Max Fashion’s bilingual, voice-activated smart mirrors are connecting the phygital divide to the tune of 20% in conversion rates. (Credit: Max Fashion/Ombori).Max Fashion/Ombori

Plugging into a demographic shift in the MENA region (Middle East & North Africa) so epic it’s been enterprisingly described as a “youth bulge” Microsoft MSFT -3.13% and Swedish tech gurus Ombori have partnered with UAE brand Max Fashion, part of the Landmark Group retail empire, on interactive voice activated mirrors designed to bridge the still-faltering gaps between physical retail, social media and digital commerce.

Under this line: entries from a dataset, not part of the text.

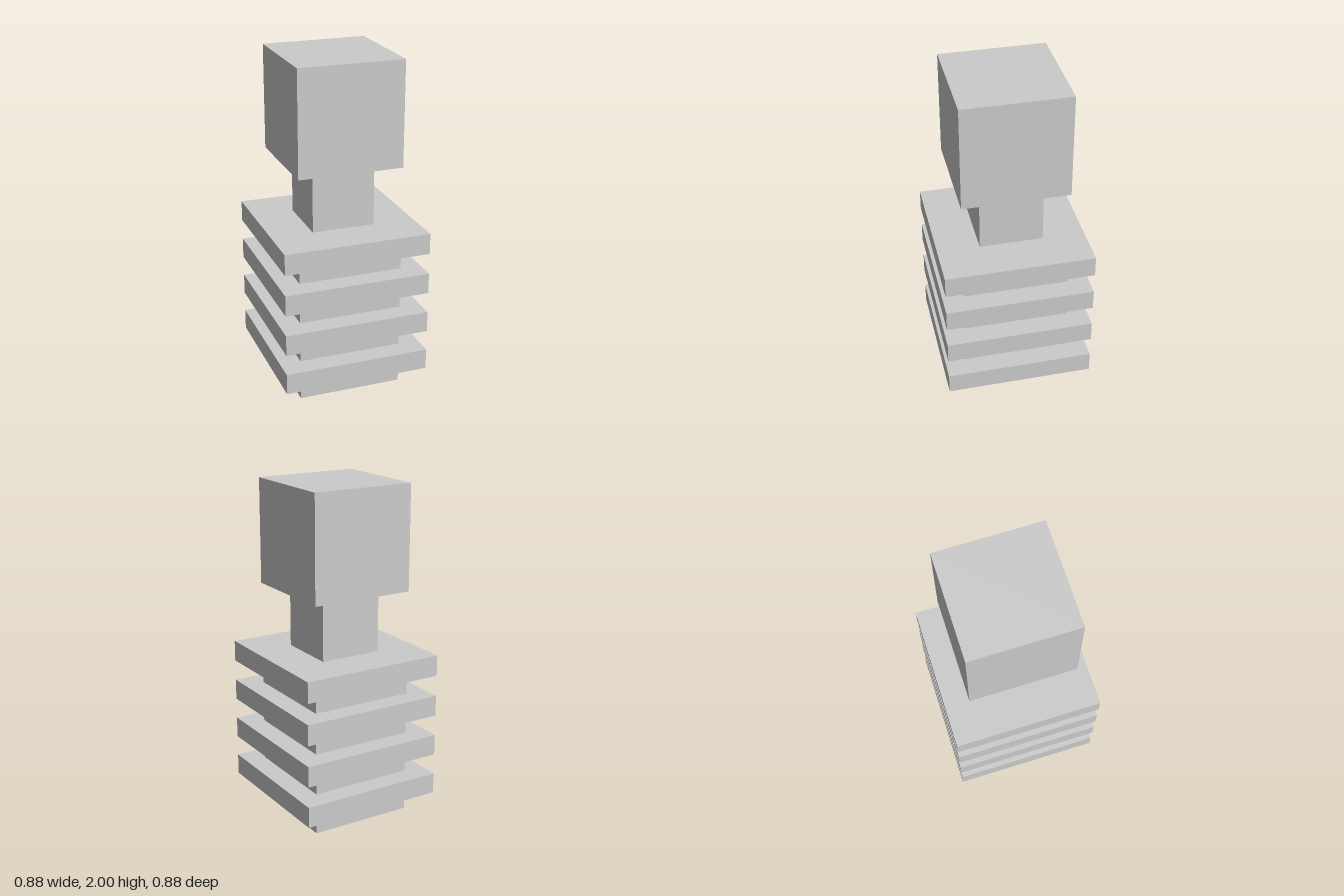
import * as THREE from 'three';

export function createModel() {
  const model = new THREE.Group();
  const material = new THREE.MeshStandardMaterial({ color: 0xcccccc, flatShading: true });

  // Square block of a given width, standing on height y
  function block(name, width, height, y) {
    const mesh = new THREE.Mesh(new THREE.BoxGeometry(width, height, width), material);
    mesh.name = name;
    mesh.position.y = y + height / 2;
    model.add(mesh);
  }

  // Ribbed body: narrow core layers alternating with wide plates
  const layer = 0.125;
  for (let i = 0; i < 4; i++) {
    const y = i * 2 * layer;
    block(`coreLayer${i + 1}`, 0.625, layer, y);
    block(`plate${i + 1}`, 0.875, layer, y + layer);
  }

  // Neck and cube head
  block('neck', 0.375, 0.375, 1);
  block('head', 0.625, 0.625, 1.375);

  return model;
}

Located in Max Fashion’s Ibn Battuta Mall store in Dubai, there’s also the added sheen of bilingual communications; paying some significant technological respect to both Dubai’s natives and its international residents (85%) the mirrors converse in both English and Arabic, connecting users back to the relevant version of the brand’s e-commerce site.

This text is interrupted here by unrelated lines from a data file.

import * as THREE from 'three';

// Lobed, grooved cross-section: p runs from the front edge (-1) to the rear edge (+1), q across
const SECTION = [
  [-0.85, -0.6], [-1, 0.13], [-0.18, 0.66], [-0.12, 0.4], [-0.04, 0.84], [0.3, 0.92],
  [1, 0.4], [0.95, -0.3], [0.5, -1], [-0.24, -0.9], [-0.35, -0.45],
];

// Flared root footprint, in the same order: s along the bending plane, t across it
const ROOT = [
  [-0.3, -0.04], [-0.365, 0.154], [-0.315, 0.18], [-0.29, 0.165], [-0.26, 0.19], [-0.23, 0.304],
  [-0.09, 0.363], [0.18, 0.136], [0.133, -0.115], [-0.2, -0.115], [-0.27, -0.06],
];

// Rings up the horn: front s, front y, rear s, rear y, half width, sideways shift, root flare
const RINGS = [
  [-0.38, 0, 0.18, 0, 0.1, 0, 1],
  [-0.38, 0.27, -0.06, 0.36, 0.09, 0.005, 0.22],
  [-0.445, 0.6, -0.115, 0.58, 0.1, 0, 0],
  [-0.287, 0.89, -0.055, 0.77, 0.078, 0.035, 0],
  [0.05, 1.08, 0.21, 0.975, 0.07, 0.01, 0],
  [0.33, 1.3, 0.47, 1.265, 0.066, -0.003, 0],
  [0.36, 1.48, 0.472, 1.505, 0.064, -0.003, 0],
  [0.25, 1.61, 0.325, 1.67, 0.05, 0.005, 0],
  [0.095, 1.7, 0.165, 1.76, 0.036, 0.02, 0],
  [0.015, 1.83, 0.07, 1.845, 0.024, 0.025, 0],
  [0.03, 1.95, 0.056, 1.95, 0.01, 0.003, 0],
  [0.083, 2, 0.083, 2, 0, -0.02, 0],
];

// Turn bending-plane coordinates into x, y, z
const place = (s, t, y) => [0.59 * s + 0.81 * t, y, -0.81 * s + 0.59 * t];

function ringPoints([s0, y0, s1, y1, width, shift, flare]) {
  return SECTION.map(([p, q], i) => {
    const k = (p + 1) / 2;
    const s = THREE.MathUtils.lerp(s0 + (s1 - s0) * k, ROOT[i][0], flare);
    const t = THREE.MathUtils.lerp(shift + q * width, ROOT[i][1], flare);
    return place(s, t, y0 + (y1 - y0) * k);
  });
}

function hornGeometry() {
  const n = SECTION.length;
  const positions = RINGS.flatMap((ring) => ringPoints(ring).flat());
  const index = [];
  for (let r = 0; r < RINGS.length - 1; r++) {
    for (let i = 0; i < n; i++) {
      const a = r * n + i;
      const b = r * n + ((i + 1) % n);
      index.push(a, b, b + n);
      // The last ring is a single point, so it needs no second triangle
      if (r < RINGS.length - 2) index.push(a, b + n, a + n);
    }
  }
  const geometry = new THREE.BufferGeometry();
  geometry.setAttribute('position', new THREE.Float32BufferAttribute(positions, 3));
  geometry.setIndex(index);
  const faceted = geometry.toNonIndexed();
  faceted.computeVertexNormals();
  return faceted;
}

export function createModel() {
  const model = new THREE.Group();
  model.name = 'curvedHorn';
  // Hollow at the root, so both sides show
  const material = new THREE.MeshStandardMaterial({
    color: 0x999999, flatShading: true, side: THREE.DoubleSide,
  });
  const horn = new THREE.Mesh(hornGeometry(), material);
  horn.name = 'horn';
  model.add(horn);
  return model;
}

As cities go there are few currently more valuable as a playground for retail tech. Dubai isn’t only one of the fastest growing economies in the world (it’s increasing at 3.7% annually) and the most visited (according to MA -1.82%Mastercard’s 2018 global destination index) it’s also one that’s home to an overwhelmingly youthful population – in the UAE an immense 34% of the population are a sprightly sub-25. It’s also one of the most futuristic. After all, this is the country that began piloting self-driving taxis just two months ago, with the somewhat improbable-sounding test flights for autonomous aerial cabs already underway.

The annual Sole DXB festival is indicative of Dubai’s swelling youth culture (Credit: Sole DXB).Sole DXB

Bolstered by influential media moves including the launch of Vogue Arabia in 2017 and the rising stock of lifestyle events like Sole DXB – the annual footwear, music, art, and lifestyle festival based in Dubai’s Design District saw attendance figures swell by 10k to 28k+ this year as well as pop ups and limited edition releases from brand giants including Levi’s, Reebok and Adidas – it’s become an important yet somewhat underrated sweet spot for courting a highly globalized cohort of the style conscious, fashion curious and hungry to test cutting edge tech.

Condé Nast launched Vogue Arabia in 2017 (Credit: Condé Nast). Condé Nast

In this instance that tech means two mirrors (one is placed at the entrance, the other sits deeper inside the store) designed to rally interactions that deliver a direct connection between the brand’s physical stores and its online presence. Created with slightly different roles in mind, the entrance mirror, which CEO of Ombori Andreas Hassellöf describes almost affectionately as, “the slightly more aggressive of the two” wakes up when motion sensors establish there’s someone nearby. It then invites them to scan a QR code with their smartphones to start interacting. This includes taking control of the screen – flicking it left and right – to scroll through product pages and checking levels of stock.

Advanced computing means that what’s on the display screen is mirrored on the shopper’s phone, creating a direct and relatively personal line between store and the e-commerce site, including instant purchase.

Hassellöf acknowledges that the idea of pulling fans directly into an e-commerce zone before they’ve even browsed the physical store may seem counterintuitive (let’s take it as a given that the best store tech should complement, elevate and/or fill in-store holes, not immediately dispense with the physical environment altogether), explaining that the crux of the concept is to promote the products or initiatives that wouldn’t necessarily make it to all stores. That, and act as a beacon for fashion’s early adopters.

[“source=forbes]